BEGIN MATERIAL PROVIDED

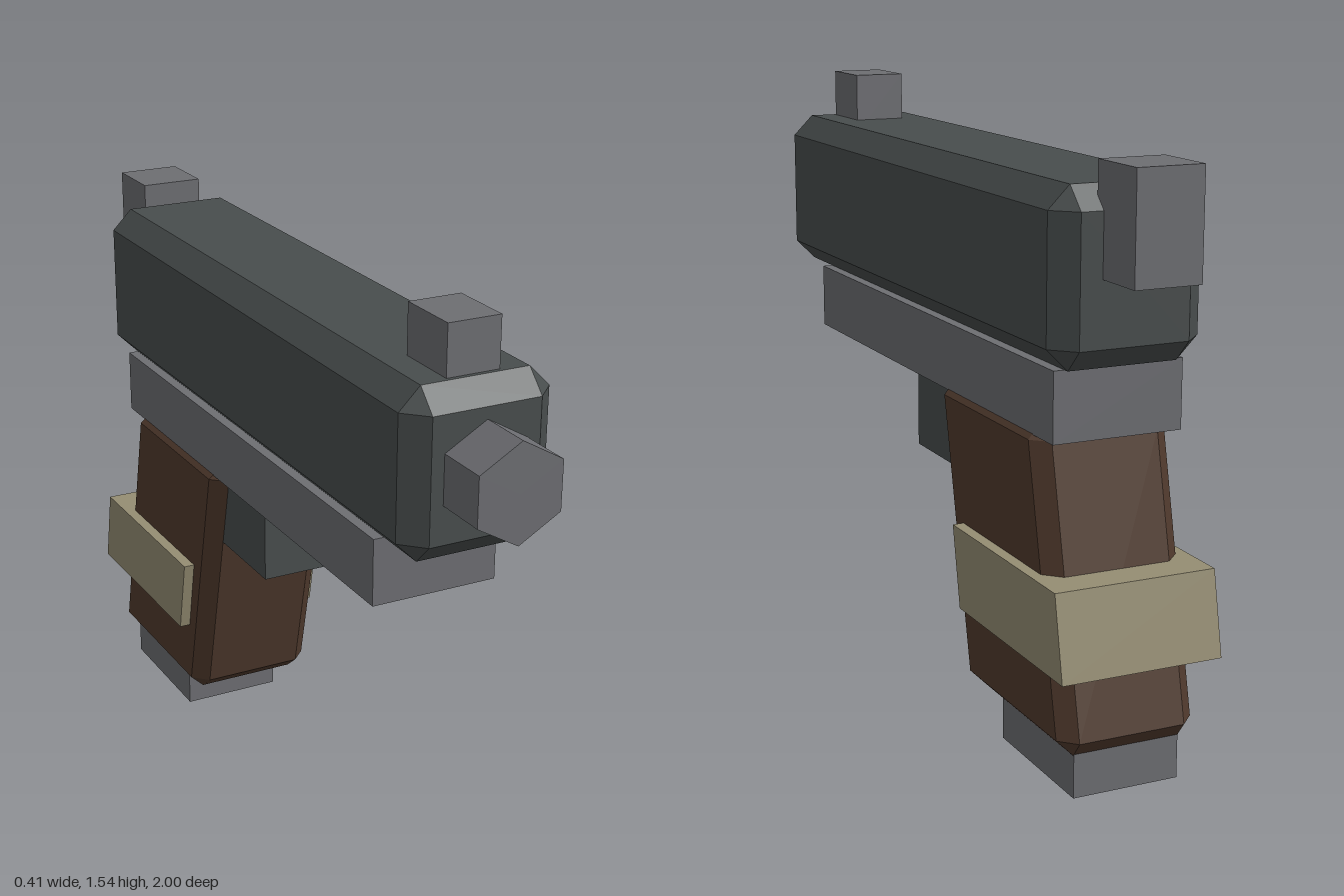
import * as THREE from 'three';
import { ConvexGeometry } from 'three/addons/geometries/ConvexGeometry.js';

const mat = (name, color) => Object.assign(new THREE.MeshStandardMaterial({ color }), { name });

// Box chamfered on every edge; corners become small triangles
function chamferBox(w, h, d, b) {
  const half = [w / 2, h / 2, d / 2];
  const pts = [];
  for (const sx of [-1, 1]) for (const sy of [-1, 1]) for (const sz of [-1, 1])
    for (let axis = 0; axis < 3; axis++) {
      const c = half.map((v, i) => (i === axis ? v : v - b));
      pts.push(new THREE.Vector3(sx * c[0], sy * c[1], sz * c[2]));
    }
  return new ConvexGeometry(pts);
}

// Slant a geometry so z shifts with height
function slant(geo, k) {
  geo.applyMatrix4(new THREE.Matrix4().set(1, 0, 0, 0, 0, 1, 0, 0, 0, k, 1, 0, 0, 0, 0, 1));
  geo.computeVertexNormals();
  return geo;
}

export function createModel() {
  const group = new THREE.Group();
  const gunmetal = mat('gunmetal', 0x484d4d);
  const steel = mat('steel grey', 0x6d6e72);
  const wood = mat('brown grip', 0x503a2d);
  const tan = mat('tan band', 0x958d73);
  const SLANT = 0.228;

  const add = (name, geo, material, y, z) => {
    const mesh = new THREE.Mesh(geo, material);
    mesh.name = name;
    mesh.position.set(0, y, z);
    group.add(mesh);
    return mesh;
  };
  // Centred box given by its width and its y and z ranges
  const block = (name, material, w, y0, y1, z0, z1) =>
    add(name, new THREE.BoxGeometry(w, y1 - y0, z1 - z0), material, (y0 + y1) / 2, (z0 + z1) / 2);

  // Upper body
  add('slide', chamferBox(0.384, 0.415, 1.72, 0.054), gunmetal, 1.2075, 0);
  block('frame', steel, 0.33, 0.83, 1.0, -0.79, 0.66);
  block('frontSight', steel, 0.136, 1.38, 1.54, 0.625, 0.795);
  block('rearSight', steel, 0.166, 1.21, 1.47, -1.0, -0.83);

  // Six-sided muzzle, one corner up
  const muzzle = new THREE.CylinderGeometry(0.122, 0.122, 0.2, 6).toNonIndexed();
  muzzle.computeVertexNormals();
  muzzle.rotateX(Math.PI / 2);
  add('muzzle', muzzle, steel, 1.21, 0.9);

  // Trigger block, running back into the grip
  block('triggerBlock', gunmetal, 0.274, 0.625, 0.84, -0.32, 0.037);

  // Slanted grip, band and base plate
  add('grip', slant(chamferBox(0.354, 0.755, 0.55, 0.04), SLANT), wood, 0.4825, -0.533);
  add('gripBand', slant(new THREE.BoxGeometry(0.412, 0.205, 0.552).toNonIndexed(), 0.2), tan, 0.4165, -0.632);
  block('basePlate', steel, 0.274, 0, 0.12, -0.857, -0.482);

  return group;
}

END MATERIAL PROVIDED

Your task is to copy each line of the material that contains the word "name".

const mat = (name, color) => Object.assign(new THREE.MeshStandardMaterial({ color }), { name });
  const add = (name, geo, material, y, z) => {
    mesh.name = name;
  const block = (name, material, w, y0, y1, z0, z1) =>
    add(name, new THREE.BoxGeometry(w, y1 - y0, z1 - z0), material, (y0 + y1) / 2, (z0 + z1) / 2);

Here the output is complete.